» Work item
Word for word, restate the entries below from their first line through the line that contains "const c = pos.length / 3;".
═══
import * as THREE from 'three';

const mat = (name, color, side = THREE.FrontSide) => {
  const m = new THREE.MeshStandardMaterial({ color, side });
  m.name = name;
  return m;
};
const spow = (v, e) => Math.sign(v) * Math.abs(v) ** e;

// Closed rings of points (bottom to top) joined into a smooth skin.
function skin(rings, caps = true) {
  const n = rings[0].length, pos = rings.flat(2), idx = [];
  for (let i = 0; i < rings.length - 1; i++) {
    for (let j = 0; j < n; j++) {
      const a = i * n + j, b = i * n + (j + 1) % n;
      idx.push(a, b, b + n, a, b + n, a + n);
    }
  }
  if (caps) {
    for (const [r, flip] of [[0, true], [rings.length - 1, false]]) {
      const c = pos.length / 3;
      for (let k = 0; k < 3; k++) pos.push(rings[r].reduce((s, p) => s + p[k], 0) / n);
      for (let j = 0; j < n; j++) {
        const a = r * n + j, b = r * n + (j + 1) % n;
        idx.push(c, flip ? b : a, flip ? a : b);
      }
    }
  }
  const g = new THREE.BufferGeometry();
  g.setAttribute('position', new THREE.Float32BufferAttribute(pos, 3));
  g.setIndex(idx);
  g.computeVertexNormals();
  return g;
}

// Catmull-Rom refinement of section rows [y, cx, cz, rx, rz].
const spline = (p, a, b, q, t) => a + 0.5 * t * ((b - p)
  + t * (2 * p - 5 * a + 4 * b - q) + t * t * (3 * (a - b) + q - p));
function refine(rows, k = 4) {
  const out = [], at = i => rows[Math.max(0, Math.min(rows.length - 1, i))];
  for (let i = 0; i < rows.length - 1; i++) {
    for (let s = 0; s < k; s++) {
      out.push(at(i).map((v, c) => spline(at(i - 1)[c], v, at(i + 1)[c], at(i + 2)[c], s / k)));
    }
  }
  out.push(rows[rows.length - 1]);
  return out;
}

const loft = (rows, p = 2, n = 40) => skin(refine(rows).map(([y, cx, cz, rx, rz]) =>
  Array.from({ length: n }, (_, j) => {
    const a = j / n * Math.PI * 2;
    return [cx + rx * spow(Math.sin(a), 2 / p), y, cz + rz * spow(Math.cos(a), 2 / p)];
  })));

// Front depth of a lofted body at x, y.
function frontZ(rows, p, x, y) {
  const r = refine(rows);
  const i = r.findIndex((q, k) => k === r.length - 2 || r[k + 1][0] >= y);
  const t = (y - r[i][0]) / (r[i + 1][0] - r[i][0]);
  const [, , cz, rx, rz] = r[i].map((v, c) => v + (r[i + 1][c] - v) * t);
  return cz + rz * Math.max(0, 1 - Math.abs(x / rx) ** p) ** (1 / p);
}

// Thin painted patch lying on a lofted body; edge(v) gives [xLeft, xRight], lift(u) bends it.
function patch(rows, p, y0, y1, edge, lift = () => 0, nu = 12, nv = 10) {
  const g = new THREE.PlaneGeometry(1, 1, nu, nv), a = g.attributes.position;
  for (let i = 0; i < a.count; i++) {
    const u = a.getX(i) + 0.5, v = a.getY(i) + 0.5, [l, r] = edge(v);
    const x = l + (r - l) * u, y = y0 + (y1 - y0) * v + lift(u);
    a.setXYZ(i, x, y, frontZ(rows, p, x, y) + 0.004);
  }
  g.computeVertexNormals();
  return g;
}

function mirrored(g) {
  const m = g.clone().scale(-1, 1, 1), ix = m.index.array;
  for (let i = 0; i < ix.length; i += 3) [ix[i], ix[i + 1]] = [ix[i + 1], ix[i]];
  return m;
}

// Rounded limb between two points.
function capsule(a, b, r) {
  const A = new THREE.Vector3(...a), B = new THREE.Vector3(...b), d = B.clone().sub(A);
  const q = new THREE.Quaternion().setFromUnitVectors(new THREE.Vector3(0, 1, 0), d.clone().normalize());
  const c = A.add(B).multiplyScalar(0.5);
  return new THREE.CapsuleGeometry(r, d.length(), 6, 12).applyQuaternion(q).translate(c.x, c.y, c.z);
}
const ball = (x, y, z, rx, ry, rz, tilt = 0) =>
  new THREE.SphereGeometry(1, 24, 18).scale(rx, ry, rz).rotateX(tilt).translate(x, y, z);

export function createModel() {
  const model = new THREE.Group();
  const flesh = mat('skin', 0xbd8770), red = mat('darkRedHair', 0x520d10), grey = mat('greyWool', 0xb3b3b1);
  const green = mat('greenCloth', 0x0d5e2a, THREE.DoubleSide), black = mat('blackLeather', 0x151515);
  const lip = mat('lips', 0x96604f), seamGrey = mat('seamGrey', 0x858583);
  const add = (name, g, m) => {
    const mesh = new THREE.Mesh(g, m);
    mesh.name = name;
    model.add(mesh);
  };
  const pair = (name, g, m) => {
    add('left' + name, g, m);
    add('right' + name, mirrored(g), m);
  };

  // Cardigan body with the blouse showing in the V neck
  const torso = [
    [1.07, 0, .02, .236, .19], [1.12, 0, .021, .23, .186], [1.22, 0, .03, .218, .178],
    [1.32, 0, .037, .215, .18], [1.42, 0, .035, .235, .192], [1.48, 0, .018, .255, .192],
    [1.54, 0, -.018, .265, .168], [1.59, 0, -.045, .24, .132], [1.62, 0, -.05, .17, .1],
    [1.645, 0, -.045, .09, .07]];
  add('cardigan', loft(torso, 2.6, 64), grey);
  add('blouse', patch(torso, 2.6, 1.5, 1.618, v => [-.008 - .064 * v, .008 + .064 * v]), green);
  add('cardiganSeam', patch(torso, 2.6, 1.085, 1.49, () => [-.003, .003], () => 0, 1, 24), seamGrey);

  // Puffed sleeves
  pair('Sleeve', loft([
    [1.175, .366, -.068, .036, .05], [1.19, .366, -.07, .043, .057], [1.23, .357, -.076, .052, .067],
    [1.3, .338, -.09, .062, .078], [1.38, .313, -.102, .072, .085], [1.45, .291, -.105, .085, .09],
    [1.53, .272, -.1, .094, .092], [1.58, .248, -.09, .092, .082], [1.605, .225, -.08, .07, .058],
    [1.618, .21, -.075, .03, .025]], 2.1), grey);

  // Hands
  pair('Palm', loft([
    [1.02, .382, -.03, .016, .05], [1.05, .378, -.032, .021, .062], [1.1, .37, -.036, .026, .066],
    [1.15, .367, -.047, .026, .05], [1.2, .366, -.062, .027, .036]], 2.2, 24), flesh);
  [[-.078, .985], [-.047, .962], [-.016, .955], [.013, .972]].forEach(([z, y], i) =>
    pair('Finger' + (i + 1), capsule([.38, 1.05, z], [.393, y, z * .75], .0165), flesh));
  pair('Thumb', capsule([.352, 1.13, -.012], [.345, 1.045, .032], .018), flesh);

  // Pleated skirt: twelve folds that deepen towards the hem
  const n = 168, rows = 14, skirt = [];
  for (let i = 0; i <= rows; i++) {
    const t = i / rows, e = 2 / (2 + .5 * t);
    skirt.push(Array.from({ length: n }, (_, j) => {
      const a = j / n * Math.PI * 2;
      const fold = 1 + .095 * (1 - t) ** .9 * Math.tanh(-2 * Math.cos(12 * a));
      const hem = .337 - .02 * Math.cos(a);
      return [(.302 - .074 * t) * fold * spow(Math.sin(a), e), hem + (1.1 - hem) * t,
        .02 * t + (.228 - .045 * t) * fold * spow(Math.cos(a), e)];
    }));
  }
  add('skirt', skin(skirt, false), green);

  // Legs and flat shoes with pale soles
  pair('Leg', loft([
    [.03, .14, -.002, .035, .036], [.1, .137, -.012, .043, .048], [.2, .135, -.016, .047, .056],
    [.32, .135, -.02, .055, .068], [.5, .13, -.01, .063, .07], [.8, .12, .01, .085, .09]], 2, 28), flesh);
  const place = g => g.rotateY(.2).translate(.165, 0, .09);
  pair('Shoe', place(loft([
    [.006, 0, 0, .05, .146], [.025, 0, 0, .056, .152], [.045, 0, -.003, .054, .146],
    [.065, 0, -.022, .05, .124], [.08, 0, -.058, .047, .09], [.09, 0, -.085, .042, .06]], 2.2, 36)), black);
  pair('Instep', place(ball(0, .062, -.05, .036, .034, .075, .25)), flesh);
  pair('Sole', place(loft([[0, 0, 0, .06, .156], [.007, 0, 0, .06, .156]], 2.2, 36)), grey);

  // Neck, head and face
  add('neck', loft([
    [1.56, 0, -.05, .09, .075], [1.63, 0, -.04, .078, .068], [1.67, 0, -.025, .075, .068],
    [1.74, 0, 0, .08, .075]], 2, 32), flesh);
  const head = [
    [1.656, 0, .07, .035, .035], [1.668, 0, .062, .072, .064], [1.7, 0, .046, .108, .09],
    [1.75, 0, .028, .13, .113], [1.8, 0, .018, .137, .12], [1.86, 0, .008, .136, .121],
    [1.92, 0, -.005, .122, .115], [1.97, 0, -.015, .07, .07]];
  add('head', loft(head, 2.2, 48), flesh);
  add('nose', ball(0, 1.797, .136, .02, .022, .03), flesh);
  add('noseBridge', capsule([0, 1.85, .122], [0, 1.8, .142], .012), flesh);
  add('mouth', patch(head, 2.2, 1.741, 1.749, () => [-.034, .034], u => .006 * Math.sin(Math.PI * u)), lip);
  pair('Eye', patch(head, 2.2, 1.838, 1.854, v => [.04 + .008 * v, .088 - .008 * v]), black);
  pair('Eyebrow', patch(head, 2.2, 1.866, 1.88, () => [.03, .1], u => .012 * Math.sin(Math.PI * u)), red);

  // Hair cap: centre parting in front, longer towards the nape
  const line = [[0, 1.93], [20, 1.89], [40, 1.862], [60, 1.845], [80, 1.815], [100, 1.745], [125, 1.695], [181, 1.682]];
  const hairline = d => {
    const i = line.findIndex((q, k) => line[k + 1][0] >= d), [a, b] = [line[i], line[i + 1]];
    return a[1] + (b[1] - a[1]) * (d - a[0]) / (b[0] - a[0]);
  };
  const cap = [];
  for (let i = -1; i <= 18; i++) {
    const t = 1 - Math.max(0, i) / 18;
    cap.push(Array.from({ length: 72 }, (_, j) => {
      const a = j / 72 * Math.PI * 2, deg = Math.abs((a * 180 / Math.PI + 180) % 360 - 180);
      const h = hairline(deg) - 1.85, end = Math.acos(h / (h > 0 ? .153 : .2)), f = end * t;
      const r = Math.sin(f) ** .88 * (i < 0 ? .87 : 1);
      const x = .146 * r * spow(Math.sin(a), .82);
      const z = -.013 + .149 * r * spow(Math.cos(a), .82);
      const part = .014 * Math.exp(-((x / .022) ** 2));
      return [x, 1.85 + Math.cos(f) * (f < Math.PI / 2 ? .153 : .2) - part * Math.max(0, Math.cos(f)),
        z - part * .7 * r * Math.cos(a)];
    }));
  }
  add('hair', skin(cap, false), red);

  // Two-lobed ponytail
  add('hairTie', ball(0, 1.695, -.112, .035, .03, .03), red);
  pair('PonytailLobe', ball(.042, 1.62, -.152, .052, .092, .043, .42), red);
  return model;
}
═══
» Written reply
import * as THREE from 'three';

const mat = (name, color, side = THREE.FrontSide) => {
  const m = new THREE.MeshStandardMaterial({ color, side });
  m.name = name;
  return m;
};
const spow = (v, e) => Math.sign(v) * Math.abs(v) ** e;

// Closed rings of points (bottom to top) joined into a smooth skin.
function skin(rings, caps = true) {
  const n = rings[0].length, pos = rings.flat(2), idx = [];
  for (let i = 0; i < rings.length - 1; i++) {
    for (let j = 0; j < n; j++) {
      const a = i * n + j, b = i * n + (j + 1) % n;
      idx.push(a, b, b + n, a, b + n, a + n);
    }
  }
  if (caps) {
    for (const [r, flip] of [[0, true], [rings.length - 1, false]]) {
      const c = pos.length / 3;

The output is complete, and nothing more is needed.